The race is on for American travel to Cuba.
The first commercially scheduled service in nearly 60 years by a U.S. airline—JetBlue—is the first of what will soon be as many as 110 flights a day between the U.S. and the once-forbidden nation.
The flights will arrive not just in Havana, but in eight other Cuban airports as well.
While change is coming rapidly to Cuba, you need to be warned that the infrastructure hasn’t kept pace with the demand.
There are still not enough hotel rooms, mass transit, restaurants, or even bathrooms to support all the folks who want to go to Cuba.
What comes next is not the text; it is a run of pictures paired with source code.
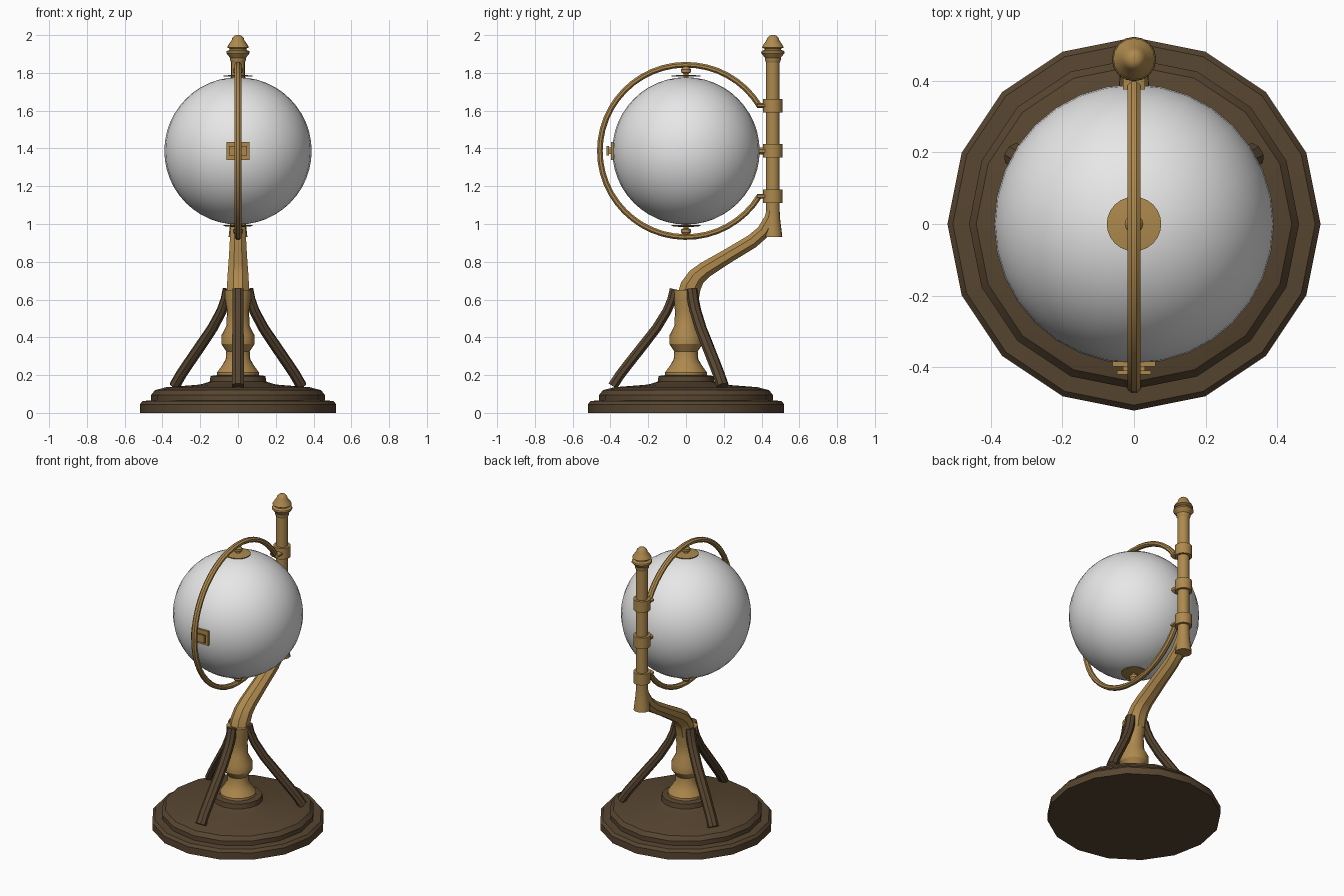
import bpy, bmesh, math
from mathutils import Vector, Matrix

if "Cube" in bpy.data.objects:
    bpy.data.objects.remove(bpy.data.objects["Cube"], do_unlink=True)


def material(name, rgb):
    m = bpy.data.materials.new(name)
    m.use_nodes = True
    m.diffuse_color = (*rgb, 1)
    m.node_tree.nodes["Principled BSDF"].inputs["Base Color"].default_value = (*rgb, 1)
    return m


WOOD = material("dark wood", (0.095, 0.060, 0.030))
BRASS = material("aged brass", (0.42, 0.25, 0.075))
PALE = material("pale grey", (0.80, 0.80, 0.80))


def finish(name, bm, mat, angle=30):
    bmesh.ops.recalc_face_normals(bm, faces=bm.faces)
    me = bpy.data.meshes.new(name)
    bm.to_mesh(me)
    bm.free()
    me.materials.append(mat)
    ob = bpy.data.objects.new(name, me)
    bpy.context.collection.objects.link(ob)
    bpy.ops.object.select_all(action='DESELECT')
    ob.select_set(True)
    bpy.context.view_layer.objects.active = ob
    bpy.ops.object.shade_smooth_by_angle(angle=math.radians(angle))
    return ob


def skin(bm, rings):
    # Bridge consecutive vertex rings and cap both ends
    for a, b in zip(rings, rings[1:]):
        n = len(a)
        for i in range(n):
            bm.faces.new((a[i], a[(i + 1) % n], b[(i + 1) % n], b[i]))
    bm.faces.new(rings[0])
    bm.faces.new(rings[-1])


def lathe(name, profile, mat, sides=16, centre=(0, 0, 0), angle=30):
    # profile: (radius, height) pairs turned around z
    bm = bmesh.new()
    c = Vector(centre)
    rings = []
    for r, z in profile:
        rings.append([bm.verts.new(c + Vector((r * math.cos(t), r * math.sin(t), z)))
                      for t in (2 * math.pi * i / sides for i in range(sides))])
    skin(bm, rings)
    return finish(name, bm, mat, angle)


def sweep(name, path, mat, sides=8):
    # path: (y, z, half width in x, half thickness) points in the x = 0 plane
    bm = bmesh.new()
    pts = [Vector((0, p[0], p[1])) for p in path]
    k = 1 / math.cos(math.pi / sides)
    rings = []
    for i, (y, z, hx, hn) in enumerate(path):
        d = (pts[min(i + 1, len(pts) - 1)] - pts[max(i - 1, 0)]).normalized()
        nrm = d.cross(Vector((1, 0, 0)))
        rings.append([bm.verts.new(pts[i] + Vector((hx * k * math.cos(t), 0, 0)) + nrm * hn * k * math.sin(t))
                      for t in (2 * math.pi * (j + 0.5) / sides for j in range(sides))])
    skin(bm, rings)
    return finish(name, bm, mat)


def box(name, centre, size, mat):
    bm = bmesh.new()
    bmesh.ops.create_cube(bm, size=1, matrix=Matrix.Translation(centre) @ Matrix.Diagonal((*size, 1)))
    return finish(name, bm, mat)


GLOBE_Z = 1.387
POST_Y = 0.46

# Stepped round base
lathe("base", [(0.52, 0), (0.52, 0.045), (0.505, 0.063), (0.46, 0.066), (0.46, 0.095),
               (0.44, 0.12), (0.38, 0.136), (0.20, 0.15), (0.15, 0.165), (0.145, 0.195),
               (0.11, 0.2)], WOOD)

# Turned column
lathe("column", [(0.11, 0.19), (0.11, 0.215), (0.085, 0.25), (0.065, 0.285), (0.062, 0.325),
                 (0.088, 0.365), (0.088, 0.41), (0.062, 0.46), (0.058, 0.54),
                 (0.068, 0.60), (0.07, 0.65)], BRASS)

# Three curved legs
leg_path = [(-0.062, 0.655, 0.03, 0.024), (-0.075, 0.60, 0.03, 0.024), (-0.10, 0.54, 0.03, 0.024),
            (-0.155, 0.45, 0.03, 0.025), (-0.225, 0.36, 0.031, 0.026),
            (-0.30, 0.265, 0.031, 0.026), (-0.35, 0.20, 0.031, 0.026), (-0.388, 0.142, 0.032, 0.026)]
for side, turn in (("front", 0), ("back_left", 120), ("back_right", -120)):
    leg = sweep("leg_" + side, leg_path, WOOD)
    leg.rotation_euler.z = math.radians(turn)

# Swan-neck arm from column to post
sweep("arm", [(0.01, 0.61, 0.058, 0.058), (0.025, 0.67, 0.058, 0.055), (0.055, 0.72, 0.055, 0.048),
              (0.10, 0.757, 0.052, 0.043), (0.22, 0.83, 0.047, 0.038), (0.35, 0.908, 0.043, 0.037),
              (0.41, 0.96, 0.04, 0.036), (0.45, 1.03, 0.036, 0.034), (0.46, 1.09, 0.03, 0.03)], BRASS)

# Upright post with flared foot
lathe("post", [(0.05, 0.93), (0.046, 0.965), (0.039, 1.02), (0.036, 1.07), (0.036, 1.87)],
      BRASS, centre=(0, POST_Y, 0))

# Finial
lathe("finial", [(0.036, 1.855), (0.042, 1.868), (0.042, 1.88), (0.05, 1.89), (0.062, 1.905),
                 (0.06, 1.915), (0.044, 1.922), (0.044, 1.928), (0.058, 1.935), (0.05, 1.95),
                 (0.034, 1.972), (0.03, 1.985), (0.018, 1.997), (0.008, 2.0)],
      BRASS, centre=(0, POST_Y, 0))

# Collars on the post with stubs towards the ring and globe
for name, z, y0 in (("lower", GLOBE_Z - 0.24, 0.375), ("middle", GLOBE_Z, 0.386), ("upper", GLOBE_Z + 0.24, 0.375)):
    lathe(name + "_collar", [(0.036, -0.036), (0.052, -0.036), (0.052, 0.036), (0.036, 0.036)],
          BRASS, centre=(0, POST_Y, z))
    h = 0.018 if name == "middle" else 0.013
    sweep(name + "_stub", [(y0, z, 0.03, h), (0.44, z, 0.03, h)], BRASS)

# Open meridian ring
R = 0.456
ring = []
for i in range(41):
    t = math.radians(31.5 + (360 - 63) * i / 40)
    ring.append((R * math.cos(t), GLOBE_Z + R * math.sin(t), 0.018, 0.015))
sweep("meridian_ring", ring, BRASS)

# Globe
bm = bmesh.new()
bmesh.ops.create_uvsphere(bm, u_segments=32, v_segments=24, radius=0.39,
                          matrix=Matrix.Translation((0, 0, GLOBE_Z)))
finish("globe", bm, PALE, 60)

# Pole discs and pivots
for name, s in (("top", 1), ("bottom", -1)):
    lathe(name + "_pole_disc", [(0.076, s * 0.393), (0.076, s * 0.398), (0.03, s * 0.403)],
          BRASS, 24, (0, 0, GLOBE_Z))
    lathe(name + "_pivot", [(0.014, s * 0.38), (0.014, s * 0.41), (0.026, s * 0.416),
                            (0.026, s * 0.432), (0.016, s * 0.446)],
          BRASS, 12, (0, 0, GLOBE_Z))

# Front latch: two plates on a narrow neck
box("latch_back_plate", (0, -0.390, GLOBE_Z), (0.12, 0.014, 0.094), BRASS)
box("latch_neck", (0, -0.403, GLOBE_Z), (0.06, 0.02, 0.035), BRASS)
box("latch_front_plate", (0, -0.414, GLOBE_Z), (0.095, 0.012, 0.05), BRASS)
So if you want to be first on your block to go—and so many people want that—you need to be aware that the law of supply and demand is ruling.
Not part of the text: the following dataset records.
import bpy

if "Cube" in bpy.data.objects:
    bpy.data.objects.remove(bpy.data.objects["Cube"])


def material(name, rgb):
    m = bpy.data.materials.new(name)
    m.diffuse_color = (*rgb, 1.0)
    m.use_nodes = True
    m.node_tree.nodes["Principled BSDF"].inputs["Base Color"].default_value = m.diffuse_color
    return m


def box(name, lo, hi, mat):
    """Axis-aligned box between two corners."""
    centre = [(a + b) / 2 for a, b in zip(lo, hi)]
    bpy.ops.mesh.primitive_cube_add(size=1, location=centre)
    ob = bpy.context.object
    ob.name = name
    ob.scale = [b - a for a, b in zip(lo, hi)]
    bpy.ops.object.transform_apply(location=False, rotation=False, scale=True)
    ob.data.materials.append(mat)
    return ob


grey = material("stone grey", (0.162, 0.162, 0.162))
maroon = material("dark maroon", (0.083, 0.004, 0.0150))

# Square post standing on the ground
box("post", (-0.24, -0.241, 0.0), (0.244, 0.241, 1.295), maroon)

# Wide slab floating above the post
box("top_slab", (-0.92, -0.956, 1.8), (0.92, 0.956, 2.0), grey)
You should be prepared to pay for those bragging rights.
While the airlines might offer lower introductory fares, the real problem may be finding an affordable hotel room—or a hotel room at all.
As for goods and services, there will be similar problems in the short term.
There just might not be enough Cuban cigars to go around.
A word of caution? Watch out for the counterfeit, mislabeled cigars brought in from the Dominican Republic and other countries to support the demand.
On the other hand, if you want to see Cuba BKFC (before Kentucky Fried Chicken gets there) and are willing to pay the additional price, then now is definitely the time to go.
For the moment I’m just raising a flag of caution in terms of price and experience.
For more information about traveling to Cuba, check out:
- Myths About Cuba Travel Debunked
- The Future of Travel to Cuba for Americans
- Returning to Havana 57 Years Later
Keep reading for more travel tips.